* **The task**
Nothing but the lines from the one containing "cutter = bpy.context.object" to the end of the records below should be output, each exactly as written.
######
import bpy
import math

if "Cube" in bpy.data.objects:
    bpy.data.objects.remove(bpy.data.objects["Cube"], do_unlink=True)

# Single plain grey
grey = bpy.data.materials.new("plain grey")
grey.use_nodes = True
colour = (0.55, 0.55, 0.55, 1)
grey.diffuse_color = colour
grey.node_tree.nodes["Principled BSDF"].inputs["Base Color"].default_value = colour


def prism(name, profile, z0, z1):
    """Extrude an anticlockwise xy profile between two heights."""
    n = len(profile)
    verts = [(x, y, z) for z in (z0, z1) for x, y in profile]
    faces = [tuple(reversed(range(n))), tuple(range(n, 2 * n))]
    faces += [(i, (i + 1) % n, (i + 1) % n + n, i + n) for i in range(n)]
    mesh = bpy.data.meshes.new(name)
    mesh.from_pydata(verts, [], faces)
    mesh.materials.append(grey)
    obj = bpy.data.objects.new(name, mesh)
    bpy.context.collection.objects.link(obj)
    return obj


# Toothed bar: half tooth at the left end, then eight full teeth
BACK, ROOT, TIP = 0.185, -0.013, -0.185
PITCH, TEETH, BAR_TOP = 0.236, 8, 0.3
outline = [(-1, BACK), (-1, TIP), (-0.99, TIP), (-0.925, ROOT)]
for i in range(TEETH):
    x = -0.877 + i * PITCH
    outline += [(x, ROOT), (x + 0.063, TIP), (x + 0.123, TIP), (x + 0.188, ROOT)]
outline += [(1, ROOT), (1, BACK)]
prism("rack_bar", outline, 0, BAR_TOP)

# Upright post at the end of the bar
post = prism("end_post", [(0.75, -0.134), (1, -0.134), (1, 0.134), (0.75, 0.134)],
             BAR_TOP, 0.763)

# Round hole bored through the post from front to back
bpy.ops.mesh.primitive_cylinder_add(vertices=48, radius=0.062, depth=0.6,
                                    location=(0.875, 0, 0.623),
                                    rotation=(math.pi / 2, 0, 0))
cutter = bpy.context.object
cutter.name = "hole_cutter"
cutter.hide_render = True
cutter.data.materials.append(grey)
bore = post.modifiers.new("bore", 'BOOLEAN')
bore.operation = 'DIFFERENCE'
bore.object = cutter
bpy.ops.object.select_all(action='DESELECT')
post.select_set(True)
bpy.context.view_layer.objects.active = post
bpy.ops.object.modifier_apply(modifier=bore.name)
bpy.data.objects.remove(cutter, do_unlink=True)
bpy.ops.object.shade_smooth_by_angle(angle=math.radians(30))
######
* **Finished task**
cutter = bpy.context.object
cutter.name = "hole_cutter"
cutter.hide_render = True
cutter.data.materials.append(grey)
bore = post.modifiers.new("bore", 'BOOLEAN')
bore.operation = 'DIFFERENCE'
bore.object = cutter
bpy.ops.object.select_all(action='DESELECT')
post.select_set(True)
bpy.context.view_layer.objects.active = post
bpy.ops.object.modifier_apply(modifier=bore.name)
bpy.data.objects.remove(cutter, do_unlink=True)
bpy.ops.object.shade_smooth_by_angle(angle=math.radians(30))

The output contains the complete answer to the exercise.